This season it was all about the stripes, brands were showing vertical stripes in virtually every collection we saw. Stripes made an appearance at shows like E Tautz, Qasimi, Topman, Maison Mihara Yasuhiro and John Lawrence Sullivan. Brands kept playful with the pattern, mixing it with bolder colours or contrasting it with smaller stripes. E Tautz showcased a louche cream and navy pinstripe safari jacket, while Qasimi displayed broken up stripes on a navy and claret summer blouson.
Demin can back this season in a big way on the London catwalks with brands playing with silhouettes, cut and materials. One of the highlights being, Alex Mullins, who showed a semi cropped Demin jacket with enlarged sleeves paired with matching high waisted trousers. At Maison Mihara Yasuhiro we saw a ‘Black Mirror’ inspired collection bringing bold distressed denim pieces to the SS18 season, one of the pieces being an oversized black denim jacket covered with hashtags and patches emulating modern and retro digital motifs.
Head to Toe Tones were also all the rage on the catwalks of London, with brands such as Oliver Spencer, Berthold and Zander Zhou all showing one tone looks. The trend was shown using bold summer tones, with Berthold reaching for a bright yellow head to toe look and Oliver Spencer sticking to more modest strawberry pink top to bottom look.
British designers were loving Metallic this season, the material was spotted in several shows and presentations in London. Metallic trends were seen from like Topman, Wan Hung, Harry Xu and Xander Zhou with the material on outerwear all the way to the SS18 accessories. Xander Zhou opted for a statement silver/gold oversized coat, while Harry XU showed metallic cross bags and orange/gold jumpsuit.

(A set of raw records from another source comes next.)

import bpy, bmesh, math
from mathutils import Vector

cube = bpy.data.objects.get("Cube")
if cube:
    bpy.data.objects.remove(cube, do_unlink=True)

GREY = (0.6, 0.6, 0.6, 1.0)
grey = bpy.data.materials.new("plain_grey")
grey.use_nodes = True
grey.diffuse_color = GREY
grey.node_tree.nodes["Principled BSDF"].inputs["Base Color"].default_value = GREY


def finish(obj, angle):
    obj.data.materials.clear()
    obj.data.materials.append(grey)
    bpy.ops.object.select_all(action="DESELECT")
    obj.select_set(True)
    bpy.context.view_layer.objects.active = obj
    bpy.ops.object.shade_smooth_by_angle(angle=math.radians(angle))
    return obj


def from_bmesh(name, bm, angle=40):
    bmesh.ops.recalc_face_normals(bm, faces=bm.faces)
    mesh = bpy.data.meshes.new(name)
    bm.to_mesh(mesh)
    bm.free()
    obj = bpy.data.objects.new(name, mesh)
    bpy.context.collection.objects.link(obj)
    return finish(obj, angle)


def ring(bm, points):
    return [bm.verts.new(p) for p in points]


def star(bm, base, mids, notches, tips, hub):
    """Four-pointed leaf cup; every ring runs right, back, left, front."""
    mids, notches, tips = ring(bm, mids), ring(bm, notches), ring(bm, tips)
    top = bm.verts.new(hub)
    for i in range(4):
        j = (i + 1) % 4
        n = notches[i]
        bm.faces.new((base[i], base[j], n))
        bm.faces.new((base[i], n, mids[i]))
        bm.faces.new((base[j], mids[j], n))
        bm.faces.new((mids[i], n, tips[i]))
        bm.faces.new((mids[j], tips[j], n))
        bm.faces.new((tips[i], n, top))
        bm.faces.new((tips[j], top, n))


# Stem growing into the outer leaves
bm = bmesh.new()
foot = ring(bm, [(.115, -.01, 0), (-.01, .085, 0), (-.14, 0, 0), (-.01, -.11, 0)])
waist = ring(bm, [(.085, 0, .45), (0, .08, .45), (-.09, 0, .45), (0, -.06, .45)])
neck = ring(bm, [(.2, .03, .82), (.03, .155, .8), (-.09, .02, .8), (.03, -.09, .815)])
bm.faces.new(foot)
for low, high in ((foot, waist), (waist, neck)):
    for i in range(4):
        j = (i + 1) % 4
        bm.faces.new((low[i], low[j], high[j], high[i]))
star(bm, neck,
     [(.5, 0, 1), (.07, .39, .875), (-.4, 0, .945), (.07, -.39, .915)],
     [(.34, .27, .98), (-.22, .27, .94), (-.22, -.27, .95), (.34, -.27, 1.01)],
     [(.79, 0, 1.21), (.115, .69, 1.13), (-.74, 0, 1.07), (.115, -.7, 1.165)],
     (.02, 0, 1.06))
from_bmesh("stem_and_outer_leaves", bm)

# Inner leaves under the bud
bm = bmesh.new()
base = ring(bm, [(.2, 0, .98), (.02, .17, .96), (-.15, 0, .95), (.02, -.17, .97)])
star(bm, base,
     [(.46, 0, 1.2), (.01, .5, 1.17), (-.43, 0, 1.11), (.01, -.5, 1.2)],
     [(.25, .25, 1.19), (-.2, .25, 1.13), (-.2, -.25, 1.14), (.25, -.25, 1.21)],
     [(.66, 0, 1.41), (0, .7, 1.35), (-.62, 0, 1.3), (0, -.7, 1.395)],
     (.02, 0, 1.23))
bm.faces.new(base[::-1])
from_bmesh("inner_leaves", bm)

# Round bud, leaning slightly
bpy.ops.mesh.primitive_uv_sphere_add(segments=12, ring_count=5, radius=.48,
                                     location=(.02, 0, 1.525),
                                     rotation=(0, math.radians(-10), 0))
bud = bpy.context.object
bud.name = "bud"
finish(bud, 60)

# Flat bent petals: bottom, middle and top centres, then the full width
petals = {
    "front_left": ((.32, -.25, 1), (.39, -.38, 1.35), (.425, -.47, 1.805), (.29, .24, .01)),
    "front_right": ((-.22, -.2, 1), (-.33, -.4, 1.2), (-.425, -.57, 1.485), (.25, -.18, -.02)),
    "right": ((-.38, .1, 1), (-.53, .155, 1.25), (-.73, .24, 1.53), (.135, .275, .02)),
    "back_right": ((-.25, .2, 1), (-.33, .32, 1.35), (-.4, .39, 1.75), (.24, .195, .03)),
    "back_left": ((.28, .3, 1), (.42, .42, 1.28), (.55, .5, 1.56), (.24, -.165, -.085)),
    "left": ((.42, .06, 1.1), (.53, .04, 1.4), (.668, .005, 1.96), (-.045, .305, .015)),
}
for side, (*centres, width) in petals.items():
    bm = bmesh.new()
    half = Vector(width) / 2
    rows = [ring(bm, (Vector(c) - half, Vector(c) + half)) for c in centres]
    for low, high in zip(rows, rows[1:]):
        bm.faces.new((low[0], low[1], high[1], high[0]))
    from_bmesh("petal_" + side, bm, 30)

When it comes to the Genderless trend, the Brits have always been ahead of the times and this season designers showed us why. We saw male models in androgynous clothing, with brands like Edward Crutchley, John Lawrence Sullivan, Bobby Abley, Astrid Andersen, Charles Jeffrey Loverboy, blurring the lines of gender. Bobby Abley took the limelight with their Teletubbies inspired show, having male models in long mid fringed skirts and crop tops. Charles Jeffrey Loverboy went for more poetic/artistic approach having costume-like garments, the brands had male models walking the runway in dress coats and feminine silhouettes.
In review, we are not sure whether these issues surrounding London Men’s Fashion Week will persist. Right now, London is hanging by a thread and any further setbacks could cause some major damage to the fashion capital’s reputation. We all know fashion is unforgiving even to the best of us, but we know London can make a comeback and return to the top of the fashion leader board.